*** Begin section ***
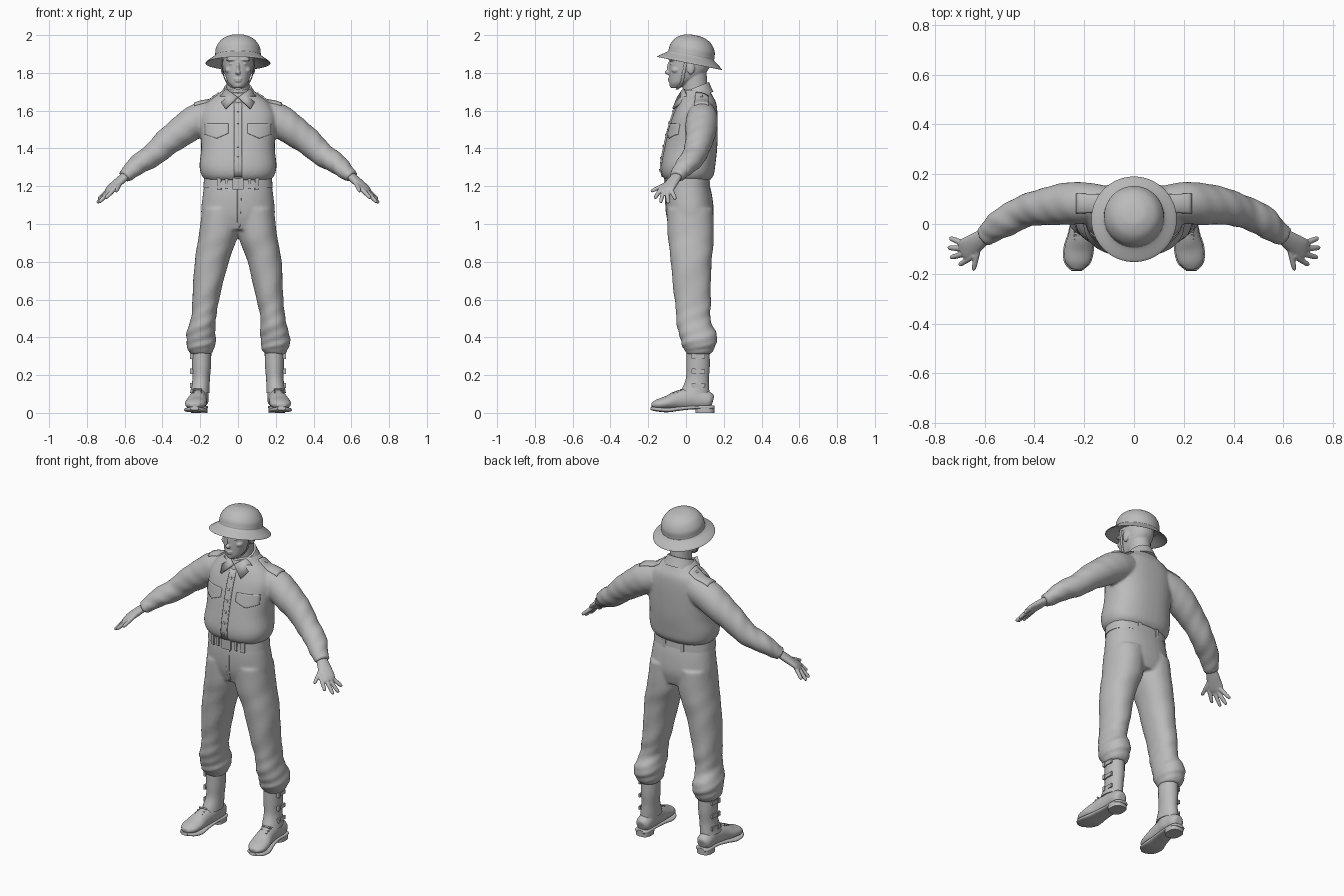
import bpy, bmesh, math
from mathutils import Vector, Matrix

default_cube = bpy.data.objects.get("Cube")
if default_cube:
    bpy.data.objects.remove(default_cube, do_unlink=True)

grey = bpy.data.materials.new("plain_grey")
grey.use_nodes = True
GREY = (0.5, 0.5, 0.5, 1.0)
grey.diffuse_color = GREY
grey.node_tree.nodes["Principled BSDF"].inputs["Base Color"].default_value = GREY


def spline(rings, steps):
    """Catmull-Rom interpolation through ring tuples."""
    dense = []
    last = len(rings) - 1
    for i in range(last):
        a, b, c, d = (rings[max(0, min(last, i + k))] for k in (-1, 0, 1, 2))
        for s in range(steps):
            t = s / steps
            dense.append([0.5 * (2 * q + (r - p) * t + (2 * p - 5 * q + 4 * r - w) * t * t
                                 + (3 * q - p - 3 * r + w) * t ** 3)
                          for p, q, r, w in zip(a, b, c, d)])
    dense.append(list(rings[-1]))
    return dense


def loft(bm, rings, side=1, upright=True, power=2.0, steps=6, count=40, slope=0.0, folds=0.0):
    """Skin rings (x, y, z, width radius, depth radius); level rings or rings across the path."""
    dense = spline(rings, steps)
    centres = [Vector((r[0] * side, r[1], r[2])) for r in dense]
    loops = []
    for i, (centre, ring) in enumerate(zip(centres, dense)):
        u, v = Vector((1, 0, 0)), Vector((0, 1, 0))
        if not upright:
            along = (centres[min(i + 1, len(dense) - 1)] - centres[max(i - 1, 0)]).normalized()
            u = along.cross(Vector((0, 0, 1))).normalized()
            v = u.cross(along)
        loop = []
        for k in range(count):
            angle = math.tau * k / count
            c, s = math.cos(angle), math.sin(angle)
            grow = 1 + folds * i / len(dense) * math.sin(2 * angle + i * 0.9) * math.sin(angle + i * 0.35)
            p = (u * math.copysign(abs(c) ** (2 / power), c) * ring[3]
                 + v * math.copysign(abs(s) ** (2 / power), s) * ring[4]) * grow
            p.z += slope * p.y
            loop.append(bm.verts.new(centre + p))
        loops.append(loop)
    for low, high in zip(loops, loops[1:]):
        for k in range(count):
            n = (k + 1) % count
            bm.faces.new((low[k], low[n], high[n], high[k]))
    bm.faces.new(loops[0][::-1])
    bm.faces.new(loops[-1])


def ball(bm, centre, size):
    place = Matrix.Translation(centre) @ Matrix.Diagonal((*size, 1))
    bmesh.ops.create_uvsphere(bm, u_segments=20, v_segments=12, radius=1, matrix=place)


def box(bm, centre, size, turn=0.0, tilt=0.0):
    place = (Matrix.Translation(centre) @ Matrix.Rotation(turn, 4, 'Z')
             @ Matrix.Rotation(tilt, 4, 'X') @ Matrix.Diagonal((*size, 1)))
    bmesh.ops.create_cube(bm, size=1, matrix=place)


def part(name, bm, mirror=False, voxel=0.0):
    bmesh.ops.recalc_face_normals(bm, faces=bm.faces[:])
    mesh = bpy.data.meshes.new(name)
    bm.to_mesh(mesh)
    bm.free()
    mesh.materials.append(grey)
    obj = bpy.data.objects.new(name, mesh)
    bpy.context.collection.objects.link(obj)
    bpy.ops.object.select_all(action='DESELECT')
    obj.select_set(True)
    bpy.context.view_layer.objects.active = obj
    bpy.ops.object.shade_smooth_by_angle(angle=math.radians(40))
    if mirror:
        obj.modifiers.new("mirror", 'MIRROR')
    if voxel:
        blend = obj.modifiers.new("blend", 'REMESH')
        blend.mode = 'VOXEL'
        blend.voxel_size = voxel
        blend.use_smooth_shade = True
        relax = obj.modifiers.new("relax", 'SMOOTH')
        relax.iterations = 4
    return obj


def plate(name, target, corners, mirror=False, sag=0.0, from_top=False, thick=0.008):
    """Thin cloth panel pressed onto the target; corners run around the panel."""
    bm = bmesh.new()
    bmesh.ops.create_grid(bm, x_segments=10, y_segments=10, size=0.5)
    a, b, c, d = (Vector(p) for p in corners)
    for vert in bm.verts:
        s, t = vert.co.x + 0.5, vert.co.y + 0.5
        p = a.lerp(b, s).lerp(d.lerp(c, s), t)
        p.y -= sag * t * (1 - abs(2 * s - 1))
        vert.co = (p.x, p.y, 1.85) if from_top else (p.x, -0.3, p.y)
    obj = part(name, bm, mirror)
    wrap = obj.modifiers.new("press", 'SHRINKWRAP')
    wrap.target = target
    wrap.wrap_method = 'PROJECT'
    wrap.use_project_y = not from_top
    wrap.use_project_z = from_top
    wrap.use_positive_direction = wrap.use_negative_direction = True
    solid = obj.modifiers.new("cloth", 'SOLIDIFY')
    solid.thickness = thick
    solid.offset = 0
    return obj


# Shirt: torso blended with both sleeves
bm = bmesh.new()
loft(bm, [(0, .01, 1.232, .172, .118), (0, .01, 1.26, .194, .137), (0, .012, 1.31, .204, .143),
          (0, .025, 1.4, .195, .14), (0, .038, 1.5, .2, .13), (0, .05, 1.58, .198, .117),
          (0, .06, 1.64, .165, .1), (0, .06, 1.68, .115, .08), (0, .055, 1.71, .08, .07)], power=2.4)
for side in (1, -1):
    loft(bm, [(.12, .085, 1.58, .07, .08), (.2, .085, 1.555, .083, .088), (.28, .08, 1.505, .084, .083),
              (.36, .07, 1.445, .074, .074), (.44, .05, 1.375, .065, .064), (.52, .01, 1.32, .062, .054),
              (.58, -.035, 1.27, .047, .04), (.605, -.05, 1.25, .041, .033)],
         side, upright=False, folds=0.09)
shirt = part("shirt", bm, voxel=0.009)

# Trousers: hips blended with both bloused legs
bm = bmesh.new()
loft(bm, [(0, .01, 1.235, .174, .108), (0, .015, 1.15, .187, .123), (0, .022, 1.05, .195, .125),
          (0, .025, .97, .17, .105)], power=2.3)
for side in (1, -1):
    loft(bm, [(.09, .022, 1.08, .1, .122), (.104, .025, .94, .103, .122), (.14, .028, .8, .09, .108),
              (.17, .035, .6, .071, .096), (.184, .04, .5, .066, .09), (.195, .06, .42, .077, .1),
              (.197, .07, .36, .076, .09), (.196, .068, .325, .063, .072), (.196, .066, .31, .05, .058)],
         side, power=2.2, folds=0.1)
trousers = part("trousers", bm, voxel=0.009)
plate("fly_panel", trousers, [(-.004, 1.2), (.02, 1.2), (.012, .99), (-.004, .96)], thick=0.005)

# Head, neck and face
bm = bmesh.new()
loft(bm, [(0, -.055, 1.72, .026, .024), (0, -.035, 1.745, .05, .052), (0, -.003, 1.78, .066, .087),
          (0, .015, 1.82, .076, .105), (0, .022, 1.86, .08, .11), (0, .025, 1.9, .08, .11),
          (0, .03, 1.95, .06, .08)], power=2.2)
loft(bm, [(0, .05, 1.62, .07, .07), (0, .05, 1.7, .061, .066), (0, .045, 1.8, .06, .064)])
ball(bm, (0, -.097, 1.803), (.014, .015, .012))
ball(bm, (0, -.087, 1.828), (.009, .014, .032))
ball(bm, (0, -.085, 1.768), (.024, .011, .006))
ball(bm, (0, -.083, 1.757), (.02, .012, .007))
ball(bm, (0, -.07, 1.735), (.024, .018, .016))
for side in (1, -1):
    ball(bm, (.034 * side, -.074, 1.87), (.03, .019, .009))
    ball(bm, (.032 * side, -.074, 1.848), (.015, .011, .007))
    ball(bm, (.045 * side, -.052, 1.815), (.024, .025, .018))
    ball(bm, (.081 * side, .025, 1.825), (.01, .021, .034))
part("head", bm, voxel=0.004)

# Hands with spread fingers
bm = bmesh.new()
loft(bm, [(.585, -.04, 1.265, .028, .022), (.63, -.07, 1.225, .038, .021), (.672, -.1, 1.187, .045, .017),
          (.692, -.11, 1.17, .034, .011)], upright=False)
fingers = [((.64, -.125, 1.2), (.702, -.165, 1.135)), ((.665, -.115, 1.19), (.737, -.135, 1.112)),
           ((.68, -.1, 1.182), (.746, -.095, 1.11)), ((.68, -.08, 1.185), (.74, -.056, 1.13)),
           ((.62, -.075, 1.225), (.645, -.187, 1.172))]
for knuckle, tip in fingers:
    root, end = Vector(knuckle), Vector(tip)
    rings = [(*root.lerp(end, t), r, r) for t, r in ((0, .012), (.5, .0115), (.9, .0095), (1, .004))]
    loft(bm, rings, upright=False, count=16)
part("hands", bm, mirror=True, voxel=0.004)

# Helmet: shallow bowl with a wide tilted brim
bm = bmesh.new()
bowl = [(.108, .03), (.164, -.004), (.167, .001), (.125, .032), (.121, .045), (.116, .08),
        (.092, .117), (.055, .139), (.025, .145), (.004, .146)]
loft(bm, [(0, 0, z, r, r * 1.02) for r, z in bowl], count=64)
helmet = part("helmet", bm)
helmet.location = (0, .02, 1.856)
helmet.rotation_euler.x = -0.2

# Chin strap
bm = bmesh.new()
loft(bm, [(.086, .0, 1.87, .003, .008), (.079, -.012, 1.8, .003, .008), (.06, -.022, 1.75, .004, .008),
          (.03, -.04, 1.722, .006, .008), (0, -.05, 1.712, .006, .008)], count=12)
part("chin_strap", bm, mirror=True)

# Collar band and pointed collar leaves
bm = bmesh.new()
loft(bm, [(0, .045, 1.66, .102, .1), (0, .045, 1.69, .09, .088), (0, .047, 1.722, .073, .075)], slope=0.4)
part("collar", bm)
bm = bmesh.new()
leaf = [(.002, -.042, 1.672), (.062, -.012, 1.715), (.1, .01, 1.665), (.066, -.068, 1.61)]
bm.faces.new([bm.verts.new(p) for p in leaf])
collar_leaf = part("collar_leaves", bm, mirror=True)
leaf_cloth = collar_leaf.modifiers.new("cloth", 'SOLIDIFY')
leaf_cloth.thickness = 0.012
leaf_cloth.offset = 0

# Shirt front, pocket flaps, shoulder straps and buttons
plate("button_placket", shirt, [(-.02, 1.65), (.02, 1.65), (.02, 1.25), (-.02, 1.25)], thick=0.016)
plate("pocket_flaps", shirt, [(.05, 1.53), (.175, 1.53), (.175, 1.475), (.05, 1.48)], mirror=True, sag=0.025)
plate("shoulder_straps", shirt, [(.1, .05), (.23, .045), (.23, .12), (.1, .115)],
      mirror=True, from_top=True, thick=0.014)
plate("strap_buttons", shirt, [(.12, .075), (.132, .075), (.132, .087), (.12, .087)],
      mirror=True, from_top=True, thick=0.02)
for i in range(6):
    z = 1.28 + i * 0.062
    plate("shirt_button", shirt, [(-.006, z), (.006, z), (.006, z + .012), (-.006, z + .012)], thick=0.024)

# Belt with buckle and loops
bm = bmesh.new()
loft(bm, [(0, .01, 1.19, .184, .118), (0, .01, 1.24, .18, .115)], power=2.4, steps=1, count=64)
part("belt", bm)
bm = bmesh.new()
box(bm, (0, -.11, 1.213), (.06, .012, .062))
for side in (1, -1):
    box(bm, (.1 * side, -.096, 1.213), (.022, .012, .064), turn=side * 0.3)
    box(bm, (.06 * side, -.106, 1.213), (.014, .01, .055), turn=side * 0.15)
    box(bm, (.06 * side, .122, 1.215), (.022, .01, .064), turn=-side * 0.1)
part("belt_fittings", bm)

# Gaiters with side straps
bm = bmesh.new()
loft(bm, [(.193, .064, .345, .052, .06), (.193, .064, .25, .05, .062), (.195, .06, .18, .046, .061),
          (.2, .05, .125, .05, .073), (.202, .046, .105, .052, .077)])
part("gaiters", bm, mirror=True)
bm = bmesh.new()
for z in (.3, .22, .145):
    box(bm, (.244, .065, z), (.009, .07, .022))
    box(bm, (.247, .04, z), (.012, .018, .028))
part("gaiter_straps", bm, mirror=True)

# Boots: upper, sole, heel and laces
bm = bmesh.new()
loft(bm, [(.205, .142, .06, .022, .028), (.205, .12, .065, .043, .046), (.205, .04, .075, .046, .058),
          (.213, -.04, .067, .049, .052), (.222, -.1, .054, .057, .036), (.228, -.15, .045, .051, .027),
          (.23, -.182, .04, .024, .013)], upright=False)
loft(bm, [(.202, .05, .05, .045, .072), (.2, .055, .13, .046, .064)])
part("boots", bm, mirror=True, voxel=0.006)
bm = bmesh.new()
loft(bm, [(.205, .152, .03, .022, .009), (.205, .13, .03, .044, .01), (.206, .04, .029, .044, .01),
          (.214, -.04, .022, .051, .011), (.222, -.1, .015, .061, .012), (.229, -.155, .019, .053, .011),
          (.23, -.187, .024, .022, .009)], upright=False, power=3)
loft(bm, [(.205, .1, 0, .044, .05), (.205, .1, .03, .045, .05)], power=2.6, steps=1)
part("boot_soles", bm, mirror=True)
bm = bmesh.new()
for y, z in ((-.028, .122), (-.046, .113), (-.064, .104)):
    box(bm, (.216, y, z), (.05, .008, .01), tilt=0.45)
part("boot_laces", bm, mirror=True)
*** End section ***
● **Exercise requirements**
Write down, word for word, the lines above from the one containing "box(bm, (.06 * side, -.106, 1.213), (.014, .01, .055), turn=side" through the one containing "(.23, -.187, .024, .022, .009)], upright=False, power=3)", both ends included.

● **Answer**
    box(bm, (.06 * side, -.106, 1.213), (.014, .01, .055), turn=side * 0.15)
    box(bm, (.06 * side, .122, 1.215), (.022, .01, .064), turn=-side * 0.1)
part("belt_fittings", bm)

# Gaiters with side straps
bm = bmesh.new()
loft(bm, [(.193, .064, .345, .052, .06), (.193, .064, .25, .05, .062), (.195, .06, .18, .046, .061),
          (.2, .05, .125, .05, .073), (.202, .046, .105, .052, .077)])
part("gaiters", bm, mirror=True)
bm = bmesh.new()
for z in (.3, .22, .145):
    box(bm, (.244, .065, z), (.009, .07, .022))
    box(bm, (.247, .04, z), (.012, .018, .028))
part("gaiter_straps", bm, mirror=True)

# Boots: upper, sole, heel and laces
bm = bmesh.new()
loft(bm, [(.205, .142, .06, .022, .028), (.205, .12, .065, .043, .046), (.205, .04, .075, .046, .058),
          (.213, -.04, .067, .049, .052), (.222, -.1, .054, .057, .036), (.228, -.15, .045, .051, .027),
          (.23, -.182, .04, .024, .013)], upright=False)
loft(bm, [(.202, .05, .05, .045, .072), (.2, .055, .13, .046, .064)])
part("boots", bm, mirror=True, voxel=0.006)
bm = bmesh.new()
loft(bm, [(.205, .152, .03, .022, .009), (.205, .13, .03, .044, .01), (.206, .04, .029, .044, .01),
          (.214, -.04, .022, .051, .011), (.222, -.1, .015, .061, .012), (.229, -.155, .019, .053, .011),
          (.23, -.187, .024, .022, .009)], upright=False, power=3)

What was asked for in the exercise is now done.